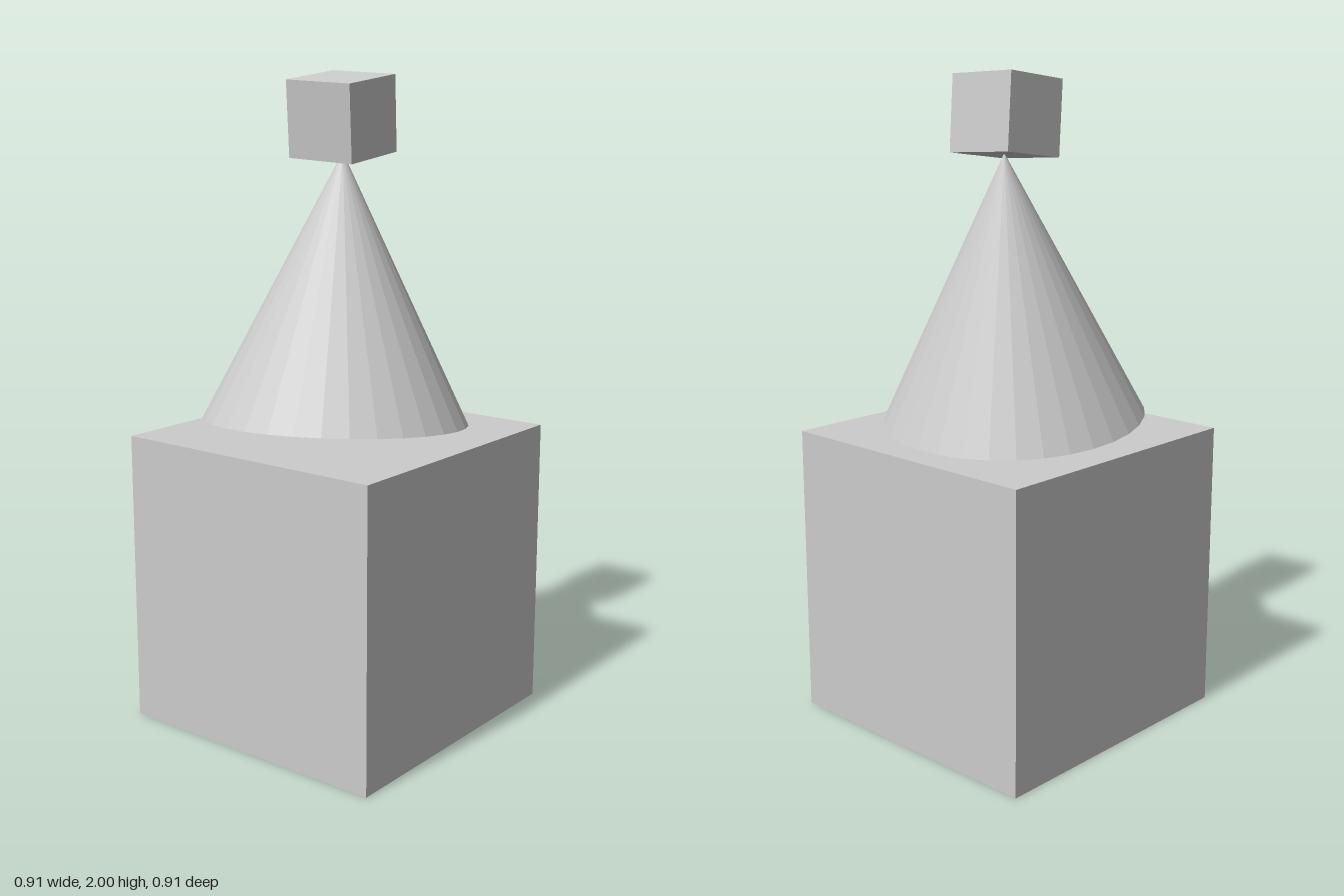
import * as THREE from 'three';

const material = new THREE.MeshStandardMaterial({ color: 0xcccccc, flatShading: true });

function addPart(group, name, geometry, position, rotation = [0, 0, 0]) {
  const mesh = new THREE.Mesh(geometry, material);
  mesh.name = name;
  mesh.position.set(...position);
  mesh.rotation.set(...rotation);
  group.add(mesh);
}

export function createModel() {
  const group = new THREE.Group();
  group.name = 'stackedBlocks';

  // Large cube standing on the ground
  const size = 0.906;
  addPart(group, 'baseCube', new THREE.BoxGeometry(size, 0.91, size), [0, 0.455, 0]);

  // Capped cone, tipped so its rim rests on the cube
  addPart(group, 'cone', new THREE.ConeGeometry(0.408, 0.814, 32),
    [-0.003, 1.357, 0.001], [-0.041, -0.016, -0.095]);

  // Small cube balanced on the tip
  addPart(group, 'topCube', new THREE.BoxGeometry(0.23, 0.23, 0.23),
    [0.004, 1.868, 0.007], [0.053, 0.033, 0.122]);

  return group;
}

--- Task brief ---
Restate the data above exactly, stripping out each image.

--- Reply to the exercise ---
import * as THREE from 'three';

const material = new THREE.MeshStandardMaterial({ color: 0xcccccc, flatShading: true });

function addPart(group, name, geometry, position, rotation = [0, 0, 0]) {
  const mesh = new THREE.Mesh(geometry, material);
  mesh.name = name;
  mesh.position.set(...position);
  mesh.rotation.set(...rotation);
  group.add(mesh);
}

export function createModel() {
  const group = new THREE.Group();
  group.name = 'stackedBlocks';

  // Large cube standing on the ground
  const size = 0.906;
  addPart(group, 'baseCube', new THREE.BoxGeometry(size, 0.91, size), [0, 0.455, 0]);

  // Capped cone, tipped so its rim rests on the cube
  addPart(group, 'cone', new THREE.ConeGeometry(0.408, 0.814, 32),
    [-0.003, 1.357, 0.001], [-0.041, -0.016, -0.095]);

  // Small cube balanced on the tip
  addPart(group, 'topCube', new THREE.BoxGeometry(0.23, 0.23, 0.23),
    [0.004, 1.868, 0.007], [0.053, 0.033, 0.122]);

  return group;
}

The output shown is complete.